Microsoft has adopted a new strategy for its Office productivity tools. Rather than holding Office hostage on Windows devices in an effort to attract customers, it will try and make the suite the default productivity choice no matter what platform or device people are using—including Chrome OS and Chromebooks.
When Microsoft rolled out new and improved Office Online apps this week, it also published them in Google’s Chrome Web Store. The Office apps already worked in the Chrome browser and on Chromebooks, but pushing them in the Chrome OS outlet is a much more aggressive attempt to capture the attention of loyal Google users and drive the point that Google Docs isn’t the only available productivity suite.
The Office Online Apps offer a free, limited, Web-based version of the four major Office applications—Word, Excel, PowerPoint, and OneNote—and you don’t have to have the desktop software or an Office 365 subscription to use them. Some consumers and businesses will simply take advantage of the free online tools, but most are much more likely to also buy the Microsoft Office desktop suite or subscribe to Office 365.
Microsoft Office also drives a broader reliance on Microsoft backend server products like Exchange, SharePoint, and Lync, as well as adoption of OneDrive and Azure. Microsoft would still prefer that everyone use Windows, but even if users choose another platform, the company can leverage Office to keep them tied in to the Microsoft ecosystem.

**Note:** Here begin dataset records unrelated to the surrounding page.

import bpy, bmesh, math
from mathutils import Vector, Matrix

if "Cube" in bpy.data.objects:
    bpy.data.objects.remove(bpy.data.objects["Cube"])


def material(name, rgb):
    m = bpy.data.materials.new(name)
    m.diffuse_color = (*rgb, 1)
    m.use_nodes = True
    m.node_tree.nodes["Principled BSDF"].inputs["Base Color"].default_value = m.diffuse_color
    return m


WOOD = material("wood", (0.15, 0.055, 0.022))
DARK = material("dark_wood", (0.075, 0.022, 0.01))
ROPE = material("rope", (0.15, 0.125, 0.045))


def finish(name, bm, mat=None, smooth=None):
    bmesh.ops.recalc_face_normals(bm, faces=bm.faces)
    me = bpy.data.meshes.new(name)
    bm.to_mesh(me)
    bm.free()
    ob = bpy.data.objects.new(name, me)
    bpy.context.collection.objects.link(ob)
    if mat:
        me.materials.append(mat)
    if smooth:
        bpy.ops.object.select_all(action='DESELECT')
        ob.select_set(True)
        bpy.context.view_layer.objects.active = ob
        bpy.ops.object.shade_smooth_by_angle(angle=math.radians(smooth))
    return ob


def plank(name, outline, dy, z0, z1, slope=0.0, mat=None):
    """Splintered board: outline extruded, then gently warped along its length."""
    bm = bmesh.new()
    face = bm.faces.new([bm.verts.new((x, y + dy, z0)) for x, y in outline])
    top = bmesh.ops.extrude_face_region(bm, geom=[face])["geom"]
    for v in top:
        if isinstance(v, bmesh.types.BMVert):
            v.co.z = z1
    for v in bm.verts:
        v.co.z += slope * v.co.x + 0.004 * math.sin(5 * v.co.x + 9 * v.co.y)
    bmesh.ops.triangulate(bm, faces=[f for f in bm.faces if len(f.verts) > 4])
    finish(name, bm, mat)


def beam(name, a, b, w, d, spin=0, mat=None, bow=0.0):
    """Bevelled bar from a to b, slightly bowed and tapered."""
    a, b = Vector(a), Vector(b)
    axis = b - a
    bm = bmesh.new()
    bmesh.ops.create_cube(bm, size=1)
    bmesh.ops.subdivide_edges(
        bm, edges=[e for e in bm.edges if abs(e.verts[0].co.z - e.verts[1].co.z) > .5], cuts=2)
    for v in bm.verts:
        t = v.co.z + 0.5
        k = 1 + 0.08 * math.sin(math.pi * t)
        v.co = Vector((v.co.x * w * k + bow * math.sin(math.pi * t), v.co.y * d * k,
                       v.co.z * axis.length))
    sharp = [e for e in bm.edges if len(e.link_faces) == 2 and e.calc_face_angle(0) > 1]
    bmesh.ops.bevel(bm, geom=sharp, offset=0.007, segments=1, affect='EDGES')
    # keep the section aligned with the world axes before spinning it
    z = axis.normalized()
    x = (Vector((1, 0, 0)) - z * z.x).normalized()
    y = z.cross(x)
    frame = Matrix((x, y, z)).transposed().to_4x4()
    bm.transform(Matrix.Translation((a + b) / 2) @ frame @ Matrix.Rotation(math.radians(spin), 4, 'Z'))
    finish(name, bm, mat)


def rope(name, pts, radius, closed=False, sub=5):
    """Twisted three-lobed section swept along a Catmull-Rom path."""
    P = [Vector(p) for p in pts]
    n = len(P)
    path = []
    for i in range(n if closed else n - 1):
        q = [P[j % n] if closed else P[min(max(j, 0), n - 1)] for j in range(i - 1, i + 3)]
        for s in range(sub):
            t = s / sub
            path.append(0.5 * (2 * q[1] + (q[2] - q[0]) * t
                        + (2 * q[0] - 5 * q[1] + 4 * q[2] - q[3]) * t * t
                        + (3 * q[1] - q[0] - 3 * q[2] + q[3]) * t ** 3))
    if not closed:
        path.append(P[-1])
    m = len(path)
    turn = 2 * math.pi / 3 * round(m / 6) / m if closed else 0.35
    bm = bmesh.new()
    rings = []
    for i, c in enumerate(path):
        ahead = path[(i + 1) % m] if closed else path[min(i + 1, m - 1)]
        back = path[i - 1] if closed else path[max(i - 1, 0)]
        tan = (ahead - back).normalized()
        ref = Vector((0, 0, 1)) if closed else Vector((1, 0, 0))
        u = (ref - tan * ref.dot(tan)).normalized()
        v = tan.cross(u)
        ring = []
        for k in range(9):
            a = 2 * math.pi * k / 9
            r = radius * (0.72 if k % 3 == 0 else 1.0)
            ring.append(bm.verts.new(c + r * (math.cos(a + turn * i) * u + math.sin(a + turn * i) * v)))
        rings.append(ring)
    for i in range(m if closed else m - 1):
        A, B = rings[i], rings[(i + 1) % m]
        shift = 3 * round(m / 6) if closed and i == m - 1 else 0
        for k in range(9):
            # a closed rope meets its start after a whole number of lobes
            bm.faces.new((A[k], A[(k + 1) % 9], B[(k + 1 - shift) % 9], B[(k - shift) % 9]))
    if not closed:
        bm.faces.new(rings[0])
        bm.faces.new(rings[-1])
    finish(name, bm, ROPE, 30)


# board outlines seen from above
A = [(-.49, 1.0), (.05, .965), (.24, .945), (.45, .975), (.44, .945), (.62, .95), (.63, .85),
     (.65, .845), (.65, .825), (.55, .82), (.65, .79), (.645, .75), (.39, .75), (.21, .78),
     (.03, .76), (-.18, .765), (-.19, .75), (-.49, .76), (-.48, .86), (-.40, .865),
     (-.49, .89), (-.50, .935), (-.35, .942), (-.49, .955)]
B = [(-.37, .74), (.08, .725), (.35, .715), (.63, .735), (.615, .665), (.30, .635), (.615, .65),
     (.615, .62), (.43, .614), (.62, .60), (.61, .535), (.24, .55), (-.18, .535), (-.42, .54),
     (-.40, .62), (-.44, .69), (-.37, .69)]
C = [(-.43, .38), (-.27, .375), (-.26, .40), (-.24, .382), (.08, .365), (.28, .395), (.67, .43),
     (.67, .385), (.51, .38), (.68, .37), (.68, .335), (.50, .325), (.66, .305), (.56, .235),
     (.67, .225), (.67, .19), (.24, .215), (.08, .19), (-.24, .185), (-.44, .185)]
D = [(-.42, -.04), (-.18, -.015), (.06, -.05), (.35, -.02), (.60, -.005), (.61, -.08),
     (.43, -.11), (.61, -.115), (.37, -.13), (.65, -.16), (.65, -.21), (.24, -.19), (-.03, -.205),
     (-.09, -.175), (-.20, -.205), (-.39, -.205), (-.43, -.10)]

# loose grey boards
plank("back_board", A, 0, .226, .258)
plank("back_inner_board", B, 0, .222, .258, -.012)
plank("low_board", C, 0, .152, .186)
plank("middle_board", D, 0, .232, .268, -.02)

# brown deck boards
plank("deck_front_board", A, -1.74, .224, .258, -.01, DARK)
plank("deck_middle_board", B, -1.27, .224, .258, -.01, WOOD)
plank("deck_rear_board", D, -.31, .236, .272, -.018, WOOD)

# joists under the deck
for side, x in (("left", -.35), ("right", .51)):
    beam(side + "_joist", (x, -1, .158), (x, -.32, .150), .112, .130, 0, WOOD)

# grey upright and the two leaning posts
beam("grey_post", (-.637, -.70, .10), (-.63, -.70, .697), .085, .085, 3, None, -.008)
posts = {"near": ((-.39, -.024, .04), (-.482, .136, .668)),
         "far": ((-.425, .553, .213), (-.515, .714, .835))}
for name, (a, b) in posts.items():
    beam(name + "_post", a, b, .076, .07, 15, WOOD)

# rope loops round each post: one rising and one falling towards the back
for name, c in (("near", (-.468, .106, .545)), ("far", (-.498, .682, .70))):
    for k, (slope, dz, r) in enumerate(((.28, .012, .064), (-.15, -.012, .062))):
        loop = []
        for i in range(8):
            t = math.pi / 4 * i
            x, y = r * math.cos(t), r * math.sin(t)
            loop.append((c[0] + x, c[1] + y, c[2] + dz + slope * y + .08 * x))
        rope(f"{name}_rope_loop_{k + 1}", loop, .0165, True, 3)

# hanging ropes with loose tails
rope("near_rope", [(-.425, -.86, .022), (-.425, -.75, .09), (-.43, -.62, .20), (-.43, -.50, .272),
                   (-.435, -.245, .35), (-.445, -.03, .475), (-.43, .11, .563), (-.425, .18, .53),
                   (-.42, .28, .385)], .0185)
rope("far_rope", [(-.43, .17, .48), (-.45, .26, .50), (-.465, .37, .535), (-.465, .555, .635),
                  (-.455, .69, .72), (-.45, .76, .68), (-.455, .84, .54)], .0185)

Tony is principal analyst with the Bradley Strategy Group, providing analysis and insight on tech trends. He is a prolific writer on a range of technology topics, has authored a number of books, and is a frequent speaker at industry events.